Self-determination by Indigenous people over culturally significant sites could soon become a reality as members of the NSW parliament commit to creating an oversight body.
A group of MPs stretching across party lines has committed to passing a bill in the next political term, to create an Aboriginal cultural heritage council to rule on whether culturally significant sites, objects or remains can be altered, damaged or destroyed.
The bill was introduced to the parliament earlier this year by conservative Christian MP Fred Nile, who said it was needed to protect against events like the destruction of the sacred rock caves in Juukan Gorge by Rio Tinto.
The bill will not be passed in this term of parliament, before Mr Nile, 88, retires at the March election.
"The bill is alive and well, and will be passed in due course - if not sooner," Mr Nile told reporters on Wednesday.
"One of the big differences in the discussion on my bill ... is to take seriously the views of the Aboriginal people," he said.
"They're not just window dressing.
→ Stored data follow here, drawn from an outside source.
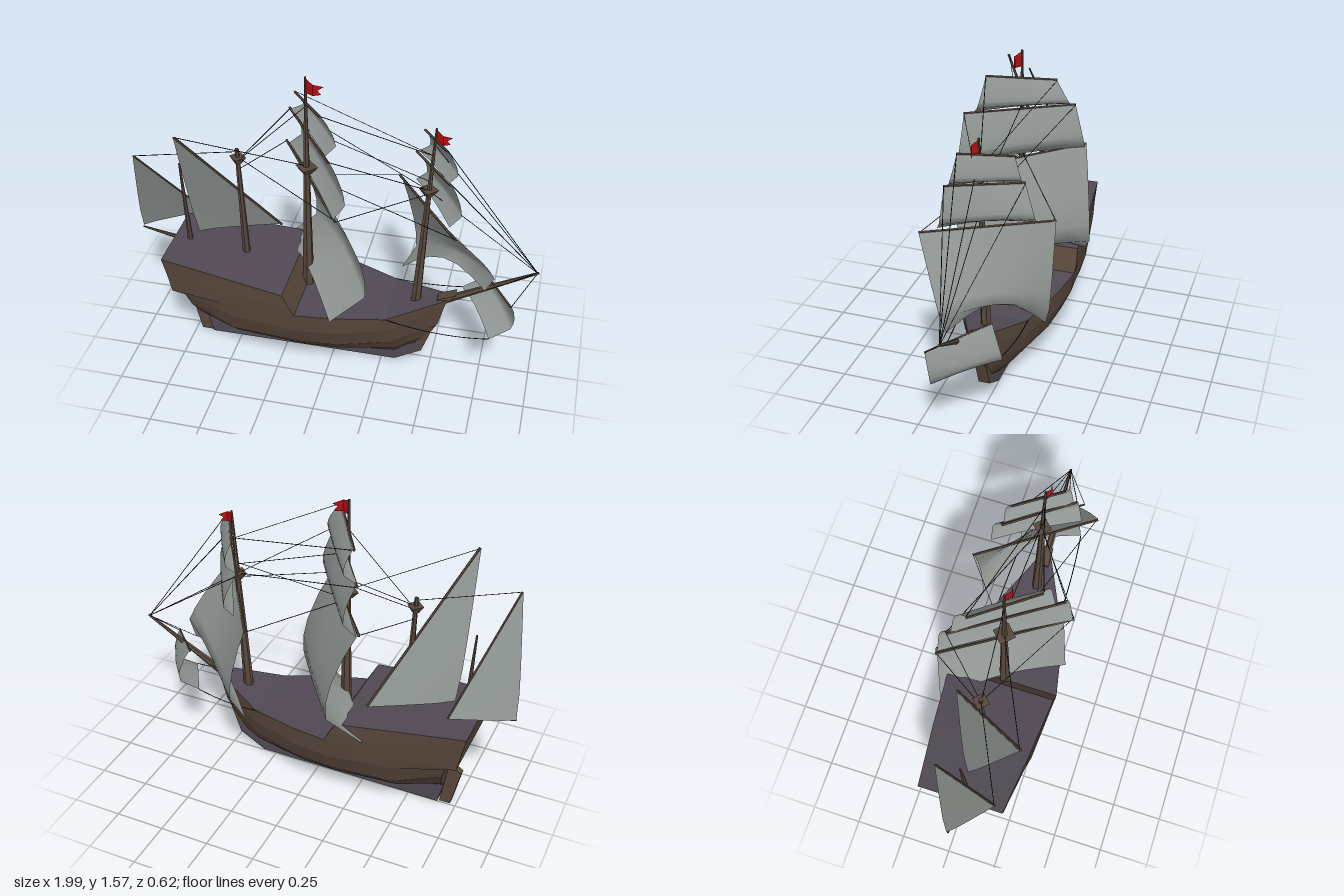
import * as THREE from 'three';

const paint = (name, color, flat = false) => {
  const m = new THREE.MeshStandardMaterial({ color, flatShading: flat, side: THREE.DoubleSide });
  m.name = name;
  return m;
};
const V = (p) => new THREE.Vector3(...p);
const C = 0.027; // centre line of the ship in z

export function createModel() {
  const ship = new THREE.Group();
  ship.name = 'sailingShip';
  const hullWood = paint('hull brown', 0x57463a);
  const deckPaint = paint('deck purple grey', 0x504953, true);
  const mastWood = paint('mast brown', 0x57473b, true);
  const canvas = paint('sail grey', 0x8d9390);
  const ropePaint = paint('rope black', 0x1d1d1d);
  const flagRed = paint('flag red', 0xb80c10, true);

  const add = (name, geo, mat) => {
    const m = new THREE.Mesh(geo, mat);
    m.name = name;
    ship.add(m);
    return m;
  };

  // Surface through rows of points, all rows equally long
  const surface = (rows) => {
    const n = rows[0].length, idx = [];
    for (let i = 0; i < rows.length - 1; i++)
      for (let j = 0; j < n - 1; j++) {
        const a = i * n + j, b = a + n;
        idx.push(a, b, a + 1, b, b + 1, a + 1);
      }
    const g = new THREE.BufferGeometry();
    g.setAttribute('position', new THREE.Float32BufferAttribute(rows.flat(2), 3));
    g.setIndex(idx);
    g.computeVertexNormals();
    return g;
  };
  // Points given as [x, y, half width]
  const side = (row, s) => row.map(([x, y, w]) => [x, y, C + s * w]);
  const across = (row) => surface([side(row, 1), side(row, -1)]);

  // Planked sides: one strip per strake, so the edges between strakes stay sharp
  const planking = (name, rows) => {
    for (let i = 0; i < rows.length - 1; i++) {
      add(name + 'Left', surface([side(rows[i], 1), side(rows[i + 1], 1)]), hullWood);
      add(name + 'Right', surface([side(rows[i + 1], -1), side(rows[i], -1)]), hullWood);
    }
  };

  // Upright plate cut from a side outline
  const plate = (name, pts, thick, mat) => {
    const shape = new THREE.Shape(pts.map(([x, y]) => new THREE.Vector2(x, y)));
    const g = new THREE.ExtrudeGeometry(shape, { depth: thick, bevelEnabled: false });
    g.translate(0, 0, C - thick / 2);
    add(name, g, mat);
  };

  // Tapered round bar between two points
  const bar = (name, p, q, r0, r1, mat, sides = 6) => {
    const a = V(p), b = V(q), d = b.clone().sub(a);
    const m = add(name, new THREE.CylinderGeometry(r1, r0, d.length(), sides), mat);
    m.position.copy(a).add(b).multiplyScalar(0.5);
    m.quaternion.setFromUnitVectors(new THREE.Vector3(0, 1, 0), d.normalize());
  };

  // Hull strakes, from the rail down to the keel
  const hull = [
    [[-.79, .39, .205], [-.47, .39, .25], [-.14, .41, .278], [.05, .395, .24], [.29, .375, .165], [.57, .44, .03]],
    [[-.73, .365, .19], [-.47, .325, .25], [-.14, .3, .262], [.05, .295, .235], [.3, .3, .157], [.555, .385, .028]],
    [[-.71, .29, .165], [-.47, .22, .22], [-.14, .195, .215], [.05, .195, .2], [.31, .205, .128], [.53, .28, .024]],
    [[-.69, .19, .1], [-.47, .135, .135], [-.14, .115, .14], [.05, .115, .13], [.32, .125, .08], [.485, .19, .018]],
    [[-.68, .12, .025], [-.47, .07, .03], [-.14, .045, .035], [.05, .045, .035], [.32, .065, .025], [.45, .12, .01]],
  ];
  // Stern castle, from its top rail down to the hull rail
  const castle = [
    [[-.83, .585, .214], [-.5, .555, .25], [-.2, .52, .275]],
    [[-.81, .49, .207], [-.49, .465, .252], [-.165, .455, .28]],
    [[-.79, .39, .205], [-.47, .39, .25], [-.14, .41, .278]],
  ];
  planking('hullStrake', hull);
  planking('castleStrake', castle);
  add('transom', across(hull.map((r) => r[0])), hullWood);
  add('castleBack', across(castle.map((r) => r[0])), hullWood);
  add('castleFront', across(castle.map((r) => r[2])), hullWood);
  add('castleDeck', across(castle[0]), deckPaint);
  add('mainDeck', across(hull[0].slice(2)), deckPaint);

  // Keel, stem and rudder
  plate('keel', [[-.685, .13], [-.655, .005], [.32, .01], [.455, .09], [.46, .15], [.3, .09], [0, .07], [-.47, .09]], .055, deckPaint);
  plate('stem', [[.455, .09], [.52, .285], [.56, .41], [.61, .475], [.52, .435], [.47, .28], [.42, .13]], .055, hullWood);
  plate('rudder', [[-.75, .365], [-.718, .365], [-.663, .005], [-.72, .005], [-.765, .21], [-.725, .235]], .035, hullWood);

  // Masts, bowsprit and stern boom
  bar('aftMast', [-.75, .55, C], [-.775, 1.02, C], .014, .005, mastWood);
  bar('mizzenMast', [-.455, .52, C], [-.478, 1.145, C], .02, .01, mastWood);
  bar('mainMast', [-.137, .38, C], [-.137, 1.57, C], .03, .005, mastWood);
  bar('foreMast', [.41, .36, C], [.465, 1.385, C], .027, .005, mastWood);
  bar('bowsprit', [.5, .39, C], [.99, .665, C], .022, .006, mastWood);
  bar('sternBoom', [-.8, .57, C], [-1, .61, C], .012, .004, mastWood);

  // Crow's nests
  for (const [x, y, r] of [[-.475, 1.085, .042], [-.137, 1.08, .056], [.445, 1.04, .048]]) {
    const nest = add('crowsNest', new THREE.CylinderGeometry(r, r * .45, .035, 4), mastWood);
    nest.position.set(x, y, C);
  }

  // Sail hung from yard a-b down to corners a2-b2, billowing forward
  const profile = [[0, 0], [.2, .4], [.45, .78], [.62, .94], [.78, .97], [1, 0]];
  const sail = (name, a, b, a2, b2, bulge, arch, yard = .0065) => {
    const [A, B, A2, B2] = [a, b, a2, b2].map(V);
    const out = new THREE.Vector3(B.z - A.z, 0, (A.x - B.x) * .6).normalize();
    const rows = profile.map(([t, f]) => {
      const row = [];
      for (let j = 0; j <= 6; j++) {
        const u = j / 6, mid = Math.sin(Math.PI * u);
        const p = A.clone().lerp(B, u).lerp(A2.clone().lerp(B2, u), t);
        p.addScaledVector(out, bulge * f * (.97 + .1 * mid));
        p.y += arch * mid * t ** 3;
        row.push(p.toArray());
      }
      return row;
    });
    add(name, surface(rows), canvas);
    // the yard lies just behind the head of the sail
    const back = out.multiplyScalar(-yard * Math.sign(bulge));
    bar(name + 'Yard', A.add(back).toArray(), B.add(back).toArray(), yard, yard, mastWood, 5);
  };
  // Main mast
  sail('mainCourse', [-.305, 1.055, -.25], [.07, 1, .3], [-.34, .455, -.25], [.035, .4, .3], .175, .1);
  sail('mainTopsail', [-.27, 1.27, -.2], [.03, 1.285, .26], [-.295, 1.045, -.245], [.055, 1.01, .3], .06, .02);
  sail('mainTopgallant', [-.22, 1.405, -.12], [-.03, 1.46, .17], [-.265, 1.275, -.18], [0, 1.29, .22], .055, .01);
  // Fore mast
  sail('foreCourse', [.265, .925, -.265], [.615, .96, .26], [.295, .385, -.23], [.75, .56, .09], .08, .13);
  sail('foreTopsail', [.36, 1.145, -.15], [.565, 1.18, .155], [.35, .955, -.2], [.57, .975, .19], .055, .02);
  sail('foreTopgallant', [.4, 1.287, -.115], [.53, 1.325, .105], [.365, 1.155, -.14], [.55, 1.18, .145], .045, .01);
  // Under the bowsprit
  sail('spritsail', [.68, .6, -.1], [.885, .53, .14], [.62, .395, -.125], [.795, .325, .16], .09, .035, .005);
  // Three-cornered stern sails
  sail('mizzenLateen', [-.33, .605, -.16], [-.69, 1.325, .275], [-.7, .63, .025], [-.7, .63, .025], -.012, 0);
  sail('aftLateen', [-.72, .64, -.135], [-.915, 1.17, .235], [-1, .615, .02], [-1, .615, .02], -.01, 0, .005);

  // Rigging
  const tip = [.985, .662, C];
  const ropes = [
    [[.46, 1.3, C], tip], [[.445, 1.05, C], tip], [[.53, 1.325, .105], tip],
    [[.565, 1.18, .155], tip], [[.36, 1.145, -.15], tip], [[.75, .56, .09], tip], [[.885, .53, .14], tip],
    [[-.03, 1.46, .17], [.46, 1.24, C]], [[-.22, 1.405, -.12], [.46, 1.24, C]],
    [[.03, 1.285, .26], [.445, 1.05, C]], [[-.27, 1.27, -.2], [.445, 1.05, C]],
    [[.07, 1, .3], [.445, 1.03, C]], [[-.137, 1.3, C], [.45, 1.1, C]],
    [[-.305, 1.055, -.25], [-.475, 1.03, C]], [[.07, 1, .3], [-.475, 1.1, C]],
    [[-.137, 1.42, C], [-.475, 1.08, C]], [[-.27, 1.27, -.2], [-.475, 1.08, C]],
    [[-.69, 1.325, .275], [-.137, 1.1, C]], [[-.915, 1.17, .235], [-.475, 1.13, C]],
    [[.265, .925, -.265], [-.137, 1.05, C]], [[.615, .96, .26], [-.137, 1.05, C]],
  ];
  for (const [p, q] of ropes) bar('rope', p, q, .0018, .0018, ropePaint, 4);
  // Slack sheets from the spritsail back to the rail
  for (const [p, m, q] of [
    [[.795, .325, .16], [.55, .31, .19], [.28, .375, .19]],
    [[.62, .395, -.125], [.45, .36, -.14], [.28, .375, -.14]],
  ]) {
    const curve = new THREE.QuadraticBezierCurve3(V(p), V(m), V(q));
    add('slackSheet', new THREE.TubeGeometry(curve, 12, .0025, 4), ropePaint);
  }

  // Swallow-tailed flags with a fold along the middle
  const cloth = [
    [[0, 0, 0], [.04, -.017, .026], [.085, -.035, .004]],
    [[0, -.037, 0], [.04, -.043, .026], [.06, -.05, .016]],
    [[0, -.075, 0], [.04, -.074, .026], [.076, -.073, .008]],
  ];
  for (const [x, y, k] of [[-.137, 1.565, 1], [.465, 1.378, .88]]) {
    const flag = add('flag', surface(cloth), flagRed);
    flag.position.set(x, y, C);
    flag.scale.setScalar(k);
  }
  return ship;
}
"They're central in all that I do in this area."
Independent MP Alex Greenwich said an inquiry held into the bill recommended further amendments and consultation before new laws were finalised.
"We have secured support from both the Labor opposition and coalition government to progress with the legislation in the next term of parliament," Mr Greenwich said.
Indigenous people needed to be consulted about future developments, NSW Aboriginal Land Council member Anne Dennis told reporters on Wednesday.
"We need to be able to protect what's left of Aboriginal culture and heritage on the ground," Ms Dennis said.
"We would not want to see another Juukan Gorge where it was just blown up and destroyed without that consultation, without that significant protection."
Aboriginal Affairs Minister Ben Franklin said there was an urgent need to protect the state's Aboriginal cultural heritage sites and he was committed to having the legislation introduced as "quickly as possible" during parliament's next term.
"At present the protection and management of Aboriginal cultural heritage in this state is primarily administered under the National Parks and Wildlife Act 1974, and that is profoundly wrong in and of itself," he said on Tuesday.
The bill would need to respect cultural sensitivities and work in line with the technical state planning and heritage scaffolding already in place in NSW, he added.
"At the end of the day, we know that Aboriginal cultural heritage belongs to Aboriginal people."